◆ ASSIGNED TASK
Please return the lines of the data that contain "lineTo".

Collected data:
==*==

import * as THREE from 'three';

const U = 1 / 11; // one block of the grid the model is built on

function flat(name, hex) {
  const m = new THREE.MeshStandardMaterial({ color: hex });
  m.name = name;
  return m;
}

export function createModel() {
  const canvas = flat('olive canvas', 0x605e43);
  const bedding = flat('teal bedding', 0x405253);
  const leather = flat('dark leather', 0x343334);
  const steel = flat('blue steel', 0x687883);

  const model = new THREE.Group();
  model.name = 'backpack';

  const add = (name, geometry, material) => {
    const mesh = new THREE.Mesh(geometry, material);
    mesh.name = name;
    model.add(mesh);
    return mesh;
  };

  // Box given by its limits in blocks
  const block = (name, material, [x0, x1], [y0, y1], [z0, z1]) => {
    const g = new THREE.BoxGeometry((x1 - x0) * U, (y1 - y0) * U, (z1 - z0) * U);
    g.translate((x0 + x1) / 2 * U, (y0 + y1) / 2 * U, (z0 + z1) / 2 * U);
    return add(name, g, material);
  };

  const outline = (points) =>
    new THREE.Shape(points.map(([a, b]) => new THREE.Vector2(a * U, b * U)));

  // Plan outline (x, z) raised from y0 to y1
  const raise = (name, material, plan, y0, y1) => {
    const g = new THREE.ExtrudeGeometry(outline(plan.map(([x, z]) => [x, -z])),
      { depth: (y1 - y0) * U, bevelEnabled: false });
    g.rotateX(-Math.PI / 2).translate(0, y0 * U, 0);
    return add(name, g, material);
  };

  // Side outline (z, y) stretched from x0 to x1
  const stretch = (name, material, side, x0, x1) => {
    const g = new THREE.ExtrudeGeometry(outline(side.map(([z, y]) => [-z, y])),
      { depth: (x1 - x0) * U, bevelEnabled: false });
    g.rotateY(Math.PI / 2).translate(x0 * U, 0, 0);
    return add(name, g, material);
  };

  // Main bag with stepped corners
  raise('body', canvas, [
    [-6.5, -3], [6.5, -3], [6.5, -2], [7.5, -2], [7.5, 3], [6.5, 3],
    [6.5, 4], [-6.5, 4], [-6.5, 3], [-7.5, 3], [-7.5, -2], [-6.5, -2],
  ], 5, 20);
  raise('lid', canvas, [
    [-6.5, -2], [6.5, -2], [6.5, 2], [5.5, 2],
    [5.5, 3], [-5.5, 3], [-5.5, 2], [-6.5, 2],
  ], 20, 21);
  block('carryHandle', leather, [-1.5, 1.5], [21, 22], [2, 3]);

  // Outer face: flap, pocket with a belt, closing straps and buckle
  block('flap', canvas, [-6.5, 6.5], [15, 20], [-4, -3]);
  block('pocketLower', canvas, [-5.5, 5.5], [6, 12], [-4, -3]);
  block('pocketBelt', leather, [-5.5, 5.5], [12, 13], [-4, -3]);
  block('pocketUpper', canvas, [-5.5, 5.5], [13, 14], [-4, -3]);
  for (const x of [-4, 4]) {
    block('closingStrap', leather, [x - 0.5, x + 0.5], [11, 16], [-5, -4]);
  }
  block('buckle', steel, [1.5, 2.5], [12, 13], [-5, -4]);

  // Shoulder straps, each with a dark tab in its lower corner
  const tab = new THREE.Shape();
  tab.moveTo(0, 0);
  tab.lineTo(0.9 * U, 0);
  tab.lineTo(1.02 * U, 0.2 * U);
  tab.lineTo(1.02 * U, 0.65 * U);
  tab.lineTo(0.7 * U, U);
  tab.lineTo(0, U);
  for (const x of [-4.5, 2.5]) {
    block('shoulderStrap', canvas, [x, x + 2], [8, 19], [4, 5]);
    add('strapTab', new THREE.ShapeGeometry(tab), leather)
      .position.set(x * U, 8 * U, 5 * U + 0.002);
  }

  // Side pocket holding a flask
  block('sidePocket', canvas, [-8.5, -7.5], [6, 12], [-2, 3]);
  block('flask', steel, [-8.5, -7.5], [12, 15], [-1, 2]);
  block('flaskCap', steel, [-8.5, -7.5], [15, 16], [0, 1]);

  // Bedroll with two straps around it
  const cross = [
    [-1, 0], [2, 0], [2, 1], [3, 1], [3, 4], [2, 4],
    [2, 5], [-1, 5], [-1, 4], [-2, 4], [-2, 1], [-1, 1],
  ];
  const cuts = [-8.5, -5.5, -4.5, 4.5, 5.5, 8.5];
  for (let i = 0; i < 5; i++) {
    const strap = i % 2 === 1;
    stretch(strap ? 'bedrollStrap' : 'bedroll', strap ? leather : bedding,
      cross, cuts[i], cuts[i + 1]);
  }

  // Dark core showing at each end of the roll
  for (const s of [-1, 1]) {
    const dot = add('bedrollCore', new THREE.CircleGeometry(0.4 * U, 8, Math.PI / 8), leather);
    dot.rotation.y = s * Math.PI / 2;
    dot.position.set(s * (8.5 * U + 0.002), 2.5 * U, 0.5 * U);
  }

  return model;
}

==*==

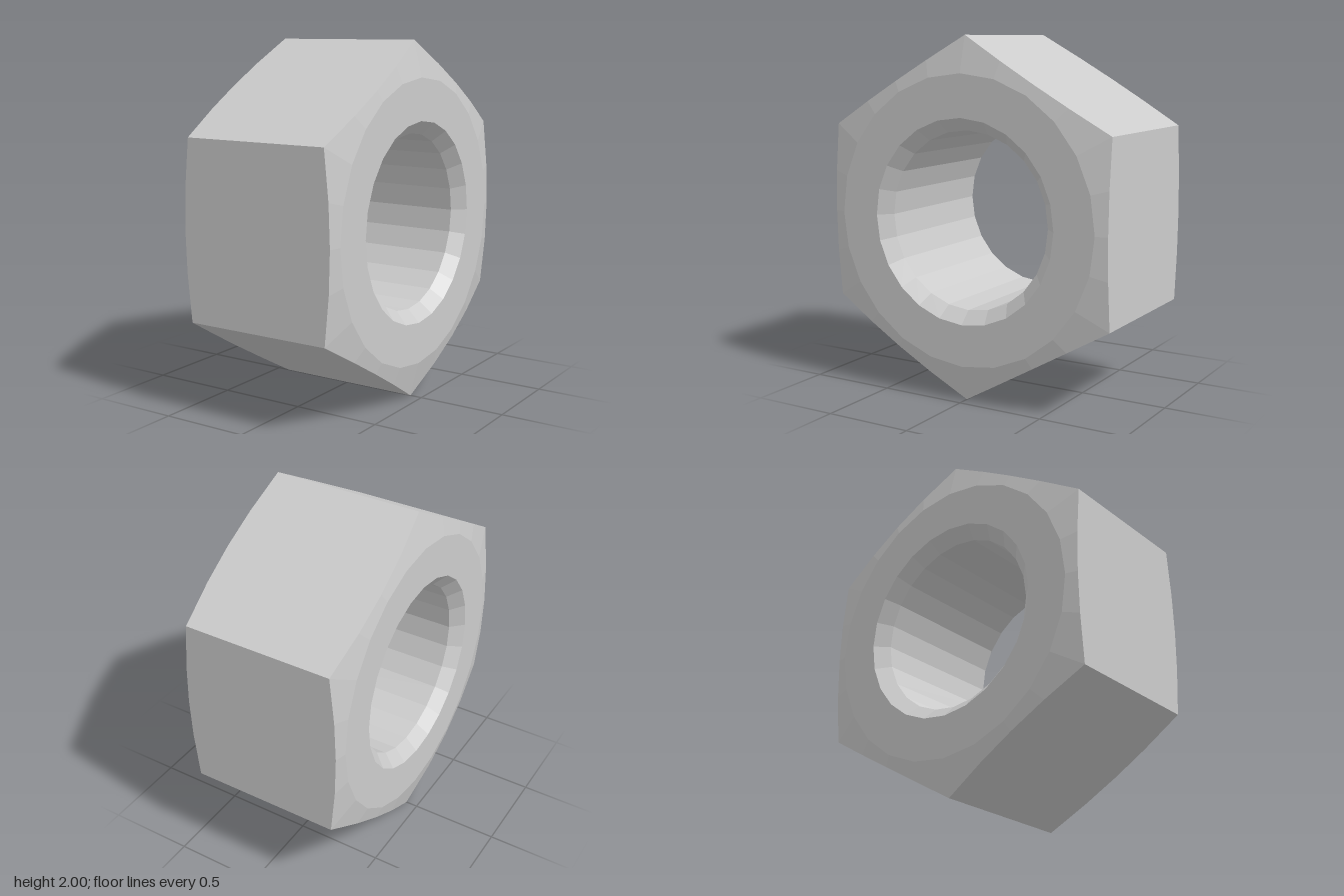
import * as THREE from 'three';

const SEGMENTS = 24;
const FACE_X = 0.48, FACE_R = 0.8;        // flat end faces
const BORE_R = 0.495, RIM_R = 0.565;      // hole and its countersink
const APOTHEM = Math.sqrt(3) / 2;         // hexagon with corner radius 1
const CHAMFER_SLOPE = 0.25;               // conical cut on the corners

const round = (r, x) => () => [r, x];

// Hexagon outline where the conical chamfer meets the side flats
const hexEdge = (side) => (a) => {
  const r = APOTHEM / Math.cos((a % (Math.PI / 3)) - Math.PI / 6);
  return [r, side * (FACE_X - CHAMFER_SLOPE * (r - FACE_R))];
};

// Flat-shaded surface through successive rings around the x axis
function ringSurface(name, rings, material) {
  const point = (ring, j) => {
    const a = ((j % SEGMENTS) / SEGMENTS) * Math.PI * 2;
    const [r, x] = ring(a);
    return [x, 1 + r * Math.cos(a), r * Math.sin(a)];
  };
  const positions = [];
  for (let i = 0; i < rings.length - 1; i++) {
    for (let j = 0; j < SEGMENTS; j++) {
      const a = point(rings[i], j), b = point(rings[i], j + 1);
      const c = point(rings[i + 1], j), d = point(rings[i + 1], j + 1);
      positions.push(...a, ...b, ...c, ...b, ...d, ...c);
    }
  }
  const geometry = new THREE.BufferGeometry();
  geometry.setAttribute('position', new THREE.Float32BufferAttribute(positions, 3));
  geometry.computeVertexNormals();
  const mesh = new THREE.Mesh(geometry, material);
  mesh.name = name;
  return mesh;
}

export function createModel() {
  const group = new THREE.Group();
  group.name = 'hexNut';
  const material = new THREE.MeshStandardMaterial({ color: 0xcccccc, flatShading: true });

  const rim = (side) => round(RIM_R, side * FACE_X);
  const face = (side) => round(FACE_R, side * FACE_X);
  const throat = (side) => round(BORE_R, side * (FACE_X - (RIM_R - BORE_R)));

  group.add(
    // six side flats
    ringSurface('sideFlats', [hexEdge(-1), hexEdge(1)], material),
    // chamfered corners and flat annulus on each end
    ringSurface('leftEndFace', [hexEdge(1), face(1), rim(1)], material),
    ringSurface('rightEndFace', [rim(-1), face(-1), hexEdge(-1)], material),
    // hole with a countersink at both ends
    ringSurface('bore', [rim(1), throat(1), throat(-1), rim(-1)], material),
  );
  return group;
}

==*==

◆ RESPONSE AREA
  tab.lineTo(0.9 * U, 0);
  tab.lineTo(1.02 * U, 0.2 * U);
  tab.lineTo(1.02 * U, 0.65 * U);
  tab.lineTo(0.7 * U, U);
  tab.lineTo(0, U);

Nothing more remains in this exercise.